ASSIGNMENT :: Return all of the data exactly, with nothing left out but the pictures.

=======

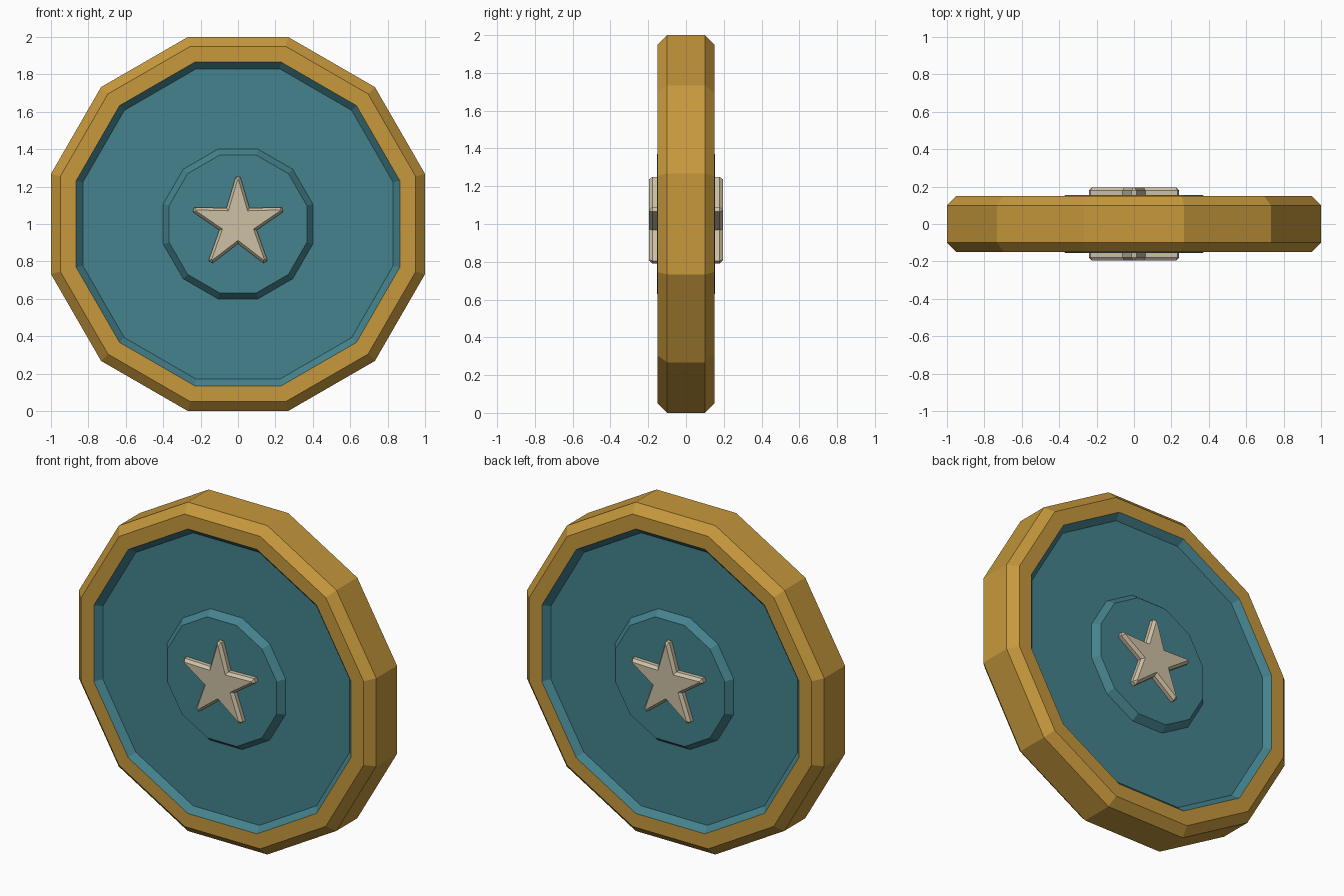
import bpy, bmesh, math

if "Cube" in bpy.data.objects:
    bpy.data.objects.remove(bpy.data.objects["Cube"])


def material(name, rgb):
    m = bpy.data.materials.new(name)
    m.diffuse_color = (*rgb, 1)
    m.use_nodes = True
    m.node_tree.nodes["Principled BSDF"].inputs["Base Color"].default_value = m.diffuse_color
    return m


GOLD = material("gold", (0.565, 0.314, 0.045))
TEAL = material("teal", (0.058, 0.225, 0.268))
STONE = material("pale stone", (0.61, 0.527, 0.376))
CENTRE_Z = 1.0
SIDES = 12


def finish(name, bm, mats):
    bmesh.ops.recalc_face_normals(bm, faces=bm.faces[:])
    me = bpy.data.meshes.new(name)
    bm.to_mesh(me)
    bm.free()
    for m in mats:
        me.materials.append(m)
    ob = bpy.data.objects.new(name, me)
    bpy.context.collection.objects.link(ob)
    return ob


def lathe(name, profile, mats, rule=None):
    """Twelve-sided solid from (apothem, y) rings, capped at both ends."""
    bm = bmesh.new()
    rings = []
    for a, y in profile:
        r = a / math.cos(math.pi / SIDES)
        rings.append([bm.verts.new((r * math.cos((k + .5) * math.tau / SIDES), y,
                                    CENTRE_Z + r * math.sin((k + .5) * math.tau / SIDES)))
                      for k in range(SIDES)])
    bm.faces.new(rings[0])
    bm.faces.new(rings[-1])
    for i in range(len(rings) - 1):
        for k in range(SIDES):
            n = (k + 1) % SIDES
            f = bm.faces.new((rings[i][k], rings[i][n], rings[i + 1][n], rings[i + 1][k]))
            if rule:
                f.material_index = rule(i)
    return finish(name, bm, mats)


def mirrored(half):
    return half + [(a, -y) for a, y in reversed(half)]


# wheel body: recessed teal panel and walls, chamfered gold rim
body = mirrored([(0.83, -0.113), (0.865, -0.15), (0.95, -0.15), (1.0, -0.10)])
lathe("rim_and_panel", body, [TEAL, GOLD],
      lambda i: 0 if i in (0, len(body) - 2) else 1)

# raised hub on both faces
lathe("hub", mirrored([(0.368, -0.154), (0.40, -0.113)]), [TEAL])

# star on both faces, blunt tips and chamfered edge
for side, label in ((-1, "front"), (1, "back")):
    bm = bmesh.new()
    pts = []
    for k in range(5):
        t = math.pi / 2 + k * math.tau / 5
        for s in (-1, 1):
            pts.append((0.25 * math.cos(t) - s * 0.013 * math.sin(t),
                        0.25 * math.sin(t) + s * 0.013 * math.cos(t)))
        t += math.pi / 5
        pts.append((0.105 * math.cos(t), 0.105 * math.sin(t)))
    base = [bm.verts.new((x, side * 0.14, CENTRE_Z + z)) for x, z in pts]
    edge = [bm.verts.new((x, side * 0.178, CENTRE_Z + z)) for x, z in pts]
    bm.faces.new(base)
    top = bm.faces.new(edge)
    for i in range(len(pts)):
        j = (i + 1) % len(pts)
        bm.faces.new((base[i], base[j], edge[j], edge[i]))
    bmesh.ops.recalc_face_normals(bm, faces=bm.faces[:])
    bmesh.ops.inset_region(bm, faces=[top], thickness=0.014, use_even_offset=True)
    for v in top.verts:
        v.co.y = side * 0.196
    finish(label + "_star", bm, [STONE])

=======

RESPONSE TO THE EXERCISE ::
import bpy, bmesh, math

if "Cube" in bpy.data.objects:
    bpy.data.objects.remove(bpy.data.objects["Cube"])


def material(name, rgb):
    m = bpy.data.materials.new(name)
    m.diffuse_color = (*rgb, 1)
    m.use_nodes = True
    m.node_tree.nodes["Principled BSDF"].inputs["Base Color"].default_value = m.diffuse_color
    return m


GOLD = material("gold", (0.565, 0.314, 0.045))
TEAL = material("teal", (0.058, 0.225, 0.268))
STONE = material("pale stone", (0.61, 0.527, 0.376))
CENTRE_Z = 1.0
SIDES = 12


def finish(name, bm, mats):
    bmesh.ops.recalc_face_normals(bm, faces=bm.faces[:])
    me = bpy.data.meshes.new(name)
    bm.to_mesh(me)
    bm.free()
    for m in mats:
        me.materials.append(m)
    ob = bpy.data.objects.new(name, me)
    bpy.context.collection.objects.link(ob)
    return ob


def lathe(name, profile, mats, rule=None):
    """Twelve-sided solid from (apothem, y) rings, capped at both ends."""
    bm = bmesh.new()
    rings = []
    for a, y in profile:
        r = a / math.cos(math.pi / SIDES)
        rings.append([bm.verts.new((r * math.cos((k + .5) * math.tau / SIDES), y,
                                    CENTRE_Z + r * math.sin((k + .5) * math.tau / SIDES)))
                      for k in range(SIDES)])
    bm.faces.new(rings[0])
    bm.faces.new(rings[-1])
    for i in range(len(rings) - 1):
        for k in range(SIDES):
            n = (k + 1) % SIDES
            f = bm.faces.new((rings[i][k], rings[i][n], rings[i + 1][n], rings[i + 1][k]))
            if rule:
                f.material_index = rule(i)
    return finish(name, bm, mats)


def mirrored(half):
    return half + [(a, -y) for a, y in reversed(half)]


# wheel body: recessed teal panel and walls, chamfered gold rim
body = mirrored([(0.83, -0.113), (0.865, -0.15), (0.95, -0.15), (1.0, -0.10)])
lathe("rim_and_panel", body, [TEAL, GOLD],
      lambda i: 0 if i in (0, len(body) - 2) else 1)

# raised hub on both faces
lathe("hub", mirrored([(0.368, -0.154), (0.40, -0.113)]), [TEAL])

# star on both faces, blunt tips and chamfered edge
for side, label in ((-1, "front"), (1, "back")):
    bm = bmesh.new()
    pts = []
    for k in range(5):
        t = math.pi / 2 + k * math.tau / 5
        for s in (-1, 1):
            pts.append((0.25 * math.cos(t) - s * 0.013 * math.sin(t),
                        0.25 * math.sin(t) + s * 0.013 * math.cos(t)))
        t += math.pi / 5
        pts.append((0.105 * math.cos(t), 0.105 * math.sin(t)))
    base = [bm.verts.new((x, side * 0.14, CENTRE_Z + z)) for x, z in pts]
    edge = [bm.verts.new((x, side * 0.178, CENTRE_Z + z)) for x, z in pts]
    bm.faces.new(base)
    top = bm.faces.new(edge)
    for i in range(len(pts)):
        j = (i + 1) % len(pts)
        bm.faces.new((base[i], base[j], edge[j], edge[i]))
    bmesh.ops.recalc_face_normals(bm, faces=bm.faces[:])
    bmesh.ops.inset_region(bm, faces=[top], thickness=0.014, use_even_offset=True)
    for v in top.verts:
        v.co.y = side * 0.196
    finish(label + "_star", bm, [STONE])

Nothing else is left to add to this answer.